What's kickin', chicken?
Long before I wrote books and your favorite newsletter 😊, I wrote for a financial newspaper about Federal Reserve regs and housing prices.
A high point of my career there was a headline I wrote for a story about NACHA (the National Automated Clearing House Association, a US electronic payment regulatory system).
The headline: "NACHA Business." My pun game was strong even then.
The headline. I loved it. The editor did not. (Still salty about it TBH.)
* * *
Eventually I went on to work for the Boston Globe, among other pubs. And while I left journalism a long time ago, writing for newspapers gifted me the biggest lesson of my career. The lesson:
No one is a great writer.
I'm not. You're not. None of us is.
As a journalist, I learned—over time, and over many late-night drafts of my work—that great writing isn't born; it's made.
Great writers make writing look easy-breezy. But that's only because they don't skimp on rewriting. For me, the magic number is 4 drafts, each progressively less awful than the previous one.
Writing is editing. (Or: Bad writing? NACHA fault.) (Still stings.)
* * *
"Rewriting" and "editing" sounds about as much fun as recovering from a second Moderna shot.
But nay—nay, friends. It's actually the fun part.
The part where you add the color, the froth, the fun that makes it yours.
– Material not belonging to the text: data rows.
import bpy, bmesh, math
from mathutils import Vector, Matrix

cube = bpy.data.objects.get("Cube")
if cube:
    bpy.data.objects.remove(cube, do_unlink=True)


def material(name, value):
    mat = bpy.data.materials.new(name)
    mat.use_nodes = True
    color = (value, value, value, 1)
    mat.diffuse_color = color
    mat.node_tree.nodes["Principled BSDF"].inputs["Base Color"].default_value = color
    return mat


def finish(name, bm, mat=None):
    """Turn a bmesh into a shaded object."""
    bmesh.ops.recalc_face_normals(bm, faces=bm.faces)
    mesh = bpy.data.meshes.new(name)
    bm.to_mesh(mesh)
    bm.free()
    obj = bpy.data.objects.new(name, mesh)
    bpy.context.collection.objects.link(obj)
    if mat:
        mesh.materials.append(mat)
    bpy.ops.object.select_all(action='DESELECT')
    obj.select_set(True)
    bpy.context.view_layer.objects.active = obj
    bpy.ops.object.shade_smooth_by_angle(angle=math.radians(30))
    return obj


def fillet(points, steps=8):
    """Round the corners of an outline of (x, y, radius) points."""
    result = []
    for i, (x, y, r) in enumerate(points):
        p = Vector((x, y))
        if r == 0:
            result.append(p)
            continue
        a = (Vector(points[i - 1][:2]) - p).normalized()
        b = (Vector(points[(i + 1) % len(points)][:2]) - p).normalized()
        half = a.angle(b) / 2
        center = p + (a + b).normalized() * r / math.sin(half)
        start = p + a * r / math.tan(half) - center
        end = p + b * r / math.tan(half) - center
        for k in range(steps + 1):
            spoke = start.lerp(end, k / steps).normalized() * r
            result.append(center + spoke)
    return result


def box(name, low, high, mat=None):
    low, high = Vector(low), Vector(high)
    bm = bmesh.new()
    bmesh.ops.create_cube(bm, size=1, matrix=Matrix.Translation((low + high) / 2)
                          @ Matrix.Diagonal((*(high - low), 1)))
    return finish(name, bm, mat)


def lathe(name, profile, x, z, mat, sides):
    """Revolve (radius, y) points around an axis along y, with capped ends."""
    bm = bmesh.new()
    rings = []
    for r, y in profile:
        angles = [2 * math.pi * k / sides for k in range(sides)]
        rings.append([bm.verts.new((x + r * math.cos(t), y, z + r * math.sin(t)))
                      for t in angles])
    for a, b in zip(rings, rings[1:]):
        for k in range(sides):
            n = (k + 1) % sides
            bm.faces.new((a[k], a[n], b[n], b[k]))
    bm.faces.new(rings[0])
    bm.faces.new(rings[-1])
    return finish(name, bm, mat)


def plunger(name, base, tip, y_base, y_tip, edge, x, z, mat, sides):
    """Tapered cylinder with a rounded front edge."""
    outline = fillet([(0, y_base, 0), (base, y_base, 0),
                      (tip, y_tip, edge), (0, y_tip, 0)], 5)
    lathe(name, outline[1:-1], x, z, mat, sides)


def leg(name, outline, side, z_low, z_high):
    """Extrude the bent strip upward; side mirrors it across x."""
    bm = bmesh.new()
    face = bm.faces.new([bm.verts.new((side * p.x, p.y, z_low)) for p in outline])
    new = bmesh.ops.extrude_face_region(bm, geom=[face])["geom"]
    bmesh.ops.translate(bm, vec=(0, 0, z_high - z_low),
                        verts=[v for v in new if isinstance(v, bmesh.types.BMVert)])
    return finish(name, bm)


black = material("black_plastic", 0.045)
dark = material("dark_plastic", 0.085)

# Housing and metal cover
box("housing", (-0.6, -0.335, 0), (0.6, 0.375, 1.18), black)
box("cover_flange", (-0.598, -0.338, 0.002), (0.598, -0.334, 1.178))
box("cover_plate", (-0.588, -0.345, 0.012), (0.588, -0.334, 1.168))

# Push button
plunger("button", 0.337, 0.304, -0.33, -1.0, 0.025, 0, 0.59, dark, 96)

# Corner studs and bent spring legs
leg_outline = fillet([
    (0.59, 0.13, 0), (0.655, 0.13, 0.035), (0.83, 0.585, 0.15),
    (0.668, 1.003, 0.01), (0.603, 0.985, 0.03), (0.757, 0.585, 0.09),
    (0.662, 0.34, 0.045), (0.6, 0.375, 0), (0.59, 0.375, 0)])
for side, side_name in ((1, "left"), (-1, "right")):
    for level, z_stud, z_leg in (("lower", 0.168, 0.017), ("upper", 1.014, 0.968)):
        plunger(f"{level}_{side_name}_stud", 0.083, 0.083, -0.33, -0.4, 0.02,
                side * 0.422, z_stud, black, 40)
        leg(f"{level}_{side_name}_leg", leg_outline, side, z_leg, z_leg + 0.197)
It's where you work the language, to paraphrase the late, great Maya Angelou. (h/t Bobby Lehew)
* * *
No one is a great writer on the first draft. So work the language.
Send your Covid-flabby content to the gym for a stretch/tone class, then the salon for highlights and a waxing.
What emerges is its best self.
Eliminate selfish sentences.
Make each sentence earn its keep. The life goal for any sentence is to pass the baton to the next sentence—not stop the flow. Ax the blowhard sentences that repeat what's been said, just because they like to hear themselves talk. A selfish sentence is not a team player.
Eliminate selfish words.
This is especially important in copywriting: Delete selfish words that are about the product ("the best on the market") not why the prospect should care. Answer the reader's question: WiiFM—What's in it for me?
Take out the parts your reader will skip.
▶️ Kick to the curb vague descriptions of people, places, things, ideas.
▶️ Use action verbs (verbs you can visualize in your head) more than thinking verbs (verbs you can't see—like considered, theorized, thought).
Show us the humans!
Write people and their stories directly into your copy and content.
▶️ Use you.
▶️ Use their actual words.
▶️ Help your readers recognize themselves in your writing: People don't care about "scaling customer interactions"; they do care about "getting the exact kind of real-time insights."
* * *
It can feel discouraging to think that you're a mediocre writer. That you're not as good as that that person. Or that author. Or that one over there, selling all those books.
But here's the deal: If no one is a great writer… then that's freeing, not discouraging—when you think about it:
It means that we all start out mediocre. But we don't have to stay that way.
* * *
Most marketing writing is "Meh"
according to the 2021 State of Writing Survey by Typeset and Mantis Research. Only 30% of respondents are thrilled with the performance of their written content.
, that's depressing.